Following the call for nominations launched on occasion of the International Day of Women on 8 March 2016, UNESCO received nominations reflecting the importance of the thematic across all regions and showcasing the innovative contributions made in favour of girls’ and women’s education.
Contributions range from projects supporting girls’ transition from primary education to lower-secondary and literacy skills to gender-responsive learning environments, and skills and knowledge development to boost employment opportunities.
Facing similar problems
The International Jury is composed of five recognized experts in the area of girls’ and women’s education, representing all regions: Ms Aïcha Bah Diallo (Guinea), Ms Hayat Sindi (Saudi Arabia), Ms Zheping Xie (China), Mr Maxime Forest (France) and Ms Gloria Bonder (Argentina).

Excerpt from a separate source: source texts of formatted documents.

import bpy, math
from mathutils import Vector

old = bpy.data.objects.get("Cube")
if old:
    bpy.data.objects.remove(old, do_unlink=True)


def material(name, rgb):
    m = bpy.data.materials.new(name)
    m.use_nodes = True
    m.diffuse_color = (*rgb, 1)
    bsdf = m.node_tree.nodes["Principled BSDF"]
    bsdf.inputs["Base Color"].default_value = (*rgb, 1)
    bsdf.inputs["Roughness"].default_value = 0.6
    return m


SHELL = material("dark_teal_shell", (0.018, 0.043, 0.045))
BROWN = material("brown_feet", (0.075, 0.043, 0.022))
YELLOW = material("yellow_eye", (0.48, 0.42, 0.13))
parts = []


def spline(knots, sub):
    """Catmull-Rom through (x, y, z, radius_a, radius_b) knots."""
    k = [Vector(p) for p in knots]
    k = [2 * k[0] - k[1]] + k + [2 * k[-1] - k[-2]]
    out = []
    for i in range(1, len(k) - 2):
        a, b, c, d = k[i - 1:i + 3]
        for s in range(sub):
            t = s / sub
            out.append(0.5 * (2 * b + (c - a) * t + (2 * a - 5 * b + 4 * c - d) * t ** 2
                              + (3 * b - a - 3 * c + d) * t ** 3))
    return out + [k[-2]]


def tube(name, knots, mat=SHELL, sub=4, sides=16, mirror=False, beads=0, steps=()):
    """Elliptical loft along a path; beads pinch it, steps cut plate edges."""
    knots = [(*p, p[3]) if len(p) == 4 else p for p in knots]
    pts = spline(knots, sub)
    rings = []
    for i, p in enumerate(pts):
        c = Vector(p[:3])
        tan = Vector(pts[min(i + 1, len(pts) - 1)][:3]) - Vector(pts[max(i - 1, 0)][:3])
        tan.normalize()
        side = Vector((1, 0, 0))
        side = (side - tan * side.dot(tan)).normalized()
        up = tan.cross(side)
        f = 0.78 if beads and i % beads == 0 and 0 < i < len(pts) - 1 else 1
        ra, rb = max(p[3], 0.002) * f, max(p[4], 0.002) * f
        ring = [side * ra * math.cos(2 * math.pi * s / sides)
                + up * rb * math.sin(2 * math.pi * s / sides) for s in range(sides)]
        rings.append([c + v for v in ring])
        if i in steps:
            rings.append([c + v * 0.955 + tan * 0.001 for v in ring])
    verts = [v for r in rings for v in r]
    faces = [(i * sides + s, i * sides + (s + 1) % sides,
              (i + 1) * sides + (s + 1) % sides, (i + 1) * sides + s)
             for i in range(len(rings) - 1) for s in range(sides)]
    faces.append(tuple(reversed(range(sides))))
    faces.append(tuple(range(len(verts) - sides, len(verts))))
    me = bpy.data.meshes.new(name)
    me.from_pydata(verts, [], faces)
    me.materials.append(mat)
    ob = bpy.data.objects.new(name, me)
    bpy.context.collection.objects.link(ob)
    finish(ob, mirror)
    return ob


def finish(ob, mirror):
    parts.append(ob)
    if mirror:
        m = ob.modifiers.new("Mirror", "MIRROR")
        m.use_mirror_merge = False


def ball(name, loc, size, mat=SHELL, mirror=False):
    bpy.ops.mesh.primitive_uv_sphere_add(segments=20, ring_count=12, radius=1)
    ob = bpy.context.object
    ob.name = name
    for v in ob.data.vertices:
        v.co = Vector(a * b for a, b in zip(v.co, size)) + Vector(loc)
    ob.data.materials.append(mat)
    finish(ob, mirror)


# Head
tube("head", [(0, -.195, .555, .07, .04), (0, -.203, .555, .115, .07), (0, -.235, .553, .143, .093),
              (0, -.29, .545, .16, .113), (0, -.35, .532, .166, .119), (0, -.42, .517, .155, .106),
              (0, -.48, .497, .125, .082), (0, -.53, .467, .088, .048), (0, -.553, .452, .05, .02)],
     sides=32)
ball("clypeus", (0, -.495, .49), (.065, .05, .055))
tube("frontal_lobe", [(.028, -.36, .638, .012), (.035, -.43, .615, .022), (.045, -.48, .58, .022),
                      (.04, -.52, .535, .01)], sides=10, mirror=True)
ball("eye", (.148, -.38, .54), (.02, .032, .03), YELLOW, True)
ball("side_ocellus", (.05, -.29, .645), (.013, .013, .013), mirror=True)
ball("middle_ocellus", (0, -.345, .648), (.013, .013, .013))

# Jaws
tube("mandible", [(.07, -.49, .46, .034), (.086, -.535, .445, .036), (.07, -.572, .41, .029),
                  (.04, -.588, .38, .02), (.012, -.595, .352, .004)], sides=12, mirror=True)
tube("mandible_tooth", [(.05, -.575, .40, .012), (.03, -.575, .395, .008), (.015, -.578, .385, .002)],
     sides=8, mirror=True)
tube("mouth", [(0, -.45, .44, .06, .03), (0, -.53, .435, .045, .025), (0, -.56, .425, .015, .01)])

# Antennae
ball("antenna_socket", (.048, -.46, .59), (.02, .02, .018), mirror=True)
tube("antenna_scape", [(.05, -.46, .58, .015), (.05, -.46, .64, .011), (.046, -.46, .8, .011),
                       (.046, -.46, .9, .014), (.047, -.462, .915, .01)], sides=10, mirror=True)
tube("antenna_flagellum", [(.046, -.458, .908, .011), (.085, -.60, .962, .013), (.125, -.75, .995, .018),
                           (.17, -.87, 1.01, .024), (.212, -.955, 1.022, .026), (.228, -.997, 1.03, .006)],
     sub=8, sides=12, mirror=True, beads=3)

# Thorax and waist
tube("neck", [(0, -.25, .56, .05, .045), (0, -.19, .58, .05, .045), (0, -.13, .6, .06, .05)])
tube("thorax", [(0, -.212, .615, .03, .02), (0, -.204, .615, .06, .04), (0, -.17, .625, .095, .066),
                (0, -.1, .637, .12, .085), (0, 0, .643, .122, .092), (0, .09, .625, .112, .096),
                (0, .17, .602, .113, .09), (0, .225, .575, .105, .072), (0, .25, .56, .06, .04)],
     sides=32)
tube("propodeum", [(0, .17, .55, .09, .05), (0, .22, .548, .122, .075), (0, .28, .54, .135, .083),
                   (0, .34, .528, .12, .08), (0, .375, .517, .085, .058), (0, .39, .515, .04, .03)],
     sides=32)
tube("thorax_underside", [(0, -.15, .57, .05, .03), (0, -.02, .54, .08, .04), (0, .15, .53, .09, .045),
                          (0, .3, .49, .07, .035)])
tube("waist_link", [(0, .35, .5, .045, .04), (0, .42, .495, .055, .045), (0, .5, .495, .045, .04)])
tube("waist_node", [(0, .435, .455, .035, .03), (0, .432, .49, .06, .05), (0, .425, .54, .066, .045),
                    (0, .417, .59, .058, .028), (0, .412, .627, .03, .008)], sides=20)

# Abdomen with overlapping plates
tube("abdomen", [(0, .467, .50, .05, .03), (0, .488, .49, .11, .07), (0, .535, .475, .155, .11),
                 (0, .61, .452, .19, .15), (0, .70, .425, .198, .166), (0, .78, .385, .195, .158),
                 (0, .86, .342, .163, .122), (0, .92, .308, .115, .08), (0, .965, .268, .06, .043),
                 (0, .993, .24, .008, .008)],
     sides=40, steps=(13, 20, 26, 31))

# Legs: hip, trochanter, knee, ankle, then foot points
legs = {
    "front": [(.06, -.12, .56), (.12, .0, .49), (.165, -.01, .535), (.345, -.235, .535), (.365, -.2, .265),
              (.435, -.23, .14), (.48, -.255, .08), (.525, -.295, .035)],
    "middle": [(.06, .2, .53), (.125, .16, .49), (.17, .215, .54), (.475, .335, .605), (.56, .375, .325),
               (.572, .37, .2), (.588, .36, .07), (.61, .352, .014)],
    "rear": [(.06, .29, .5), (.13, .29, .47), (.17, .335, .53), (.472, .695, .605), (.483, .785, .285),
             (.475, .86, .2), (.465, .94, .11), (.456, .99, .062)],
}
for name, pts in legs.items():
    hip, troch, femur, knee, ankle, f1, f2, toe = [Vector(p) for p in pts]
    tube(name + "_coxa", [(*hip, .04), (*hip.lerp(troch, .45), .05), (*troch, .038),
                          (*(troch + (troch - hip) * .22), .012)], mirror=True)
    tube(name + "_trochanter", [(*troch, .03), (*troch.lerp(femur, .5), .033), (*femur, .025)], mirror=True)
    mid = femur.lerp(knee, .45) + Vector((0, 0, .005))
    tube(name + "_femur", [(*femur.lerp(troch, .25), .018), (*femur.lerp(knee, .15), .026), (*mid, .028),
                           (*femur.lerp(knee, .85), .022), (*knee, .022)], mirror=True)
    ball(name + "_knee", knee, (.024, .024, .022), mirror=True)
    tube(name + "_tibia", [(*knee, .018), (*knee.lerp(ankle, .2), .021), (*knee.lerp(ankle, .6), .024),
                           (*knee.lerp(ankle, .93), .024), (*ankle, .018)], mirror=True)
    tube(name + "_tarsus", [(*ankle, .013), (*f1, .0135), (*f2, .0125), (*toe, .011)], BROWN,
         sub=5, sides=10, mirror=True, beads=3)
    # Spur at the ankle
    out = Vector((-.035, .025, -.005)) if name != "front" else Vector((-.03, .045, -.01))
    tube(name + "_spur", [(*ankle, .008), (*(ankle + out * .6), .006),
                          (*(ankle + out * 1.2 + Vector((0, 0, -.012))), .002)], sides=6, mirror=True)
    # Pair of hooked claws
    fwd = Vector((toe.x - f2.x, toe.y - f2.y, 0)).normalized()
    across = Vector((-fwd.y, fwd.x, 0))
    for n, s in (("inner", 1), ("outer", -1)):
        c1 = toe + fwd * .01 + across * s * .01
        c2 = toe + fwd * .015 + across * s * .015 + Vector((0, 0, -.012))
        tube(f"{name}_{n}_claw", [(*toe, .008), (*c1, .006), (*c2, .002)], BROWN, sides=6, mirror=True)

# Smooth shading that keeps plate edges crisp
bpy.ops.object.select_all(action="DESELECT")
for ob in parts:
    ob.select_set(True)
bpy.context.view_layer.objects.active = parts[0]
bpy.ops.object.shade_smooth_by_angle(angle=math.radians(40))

“This prize shows that women on all continents are facing similar problems. We have received so many submissions of such a high standard and I think in the future, as the prize grows, these will be of an outstanding quality,” said jury member Ms Sindi.
For Ms Bah Diallo, this prize comes at the right time. “Women’s empowerment is the “dorsal fin” of the whole Sustainable Development Agenda. We know, for example, that if we educate women about health we educate a whole family,” she said.
The Prize will contribute to the attainment of the 2030 Sustainable Development agenda, launched last September, particularly SDG goals 4 on education and 5 on gender equality.
Established by UNESCO’s Executive board in 2015, the Prize is awarded each year to individuals, institutions and organizations honouring their outstanding contributions to the advancement of girls’ and women’s education. It is supported by the Government of the People’s Republic of China.
Ms Xie says that China had experiences to share and are promoting them through this prize. “My grandmother’s generation had a high illiteracy rate and my mother was the first girl in her village to go to school. I think China’s story recognizes the importance of education and how it can benefit other parts of the world. This prize is a very promising start,” the jury member said.
The official announcement on the selection will be made shortly after the Jury Meeting. The two selected laureates will receive a certificate and a monetary award of USD 50,000 each at an official award ceremony to take place in Beijing, China in June 2016.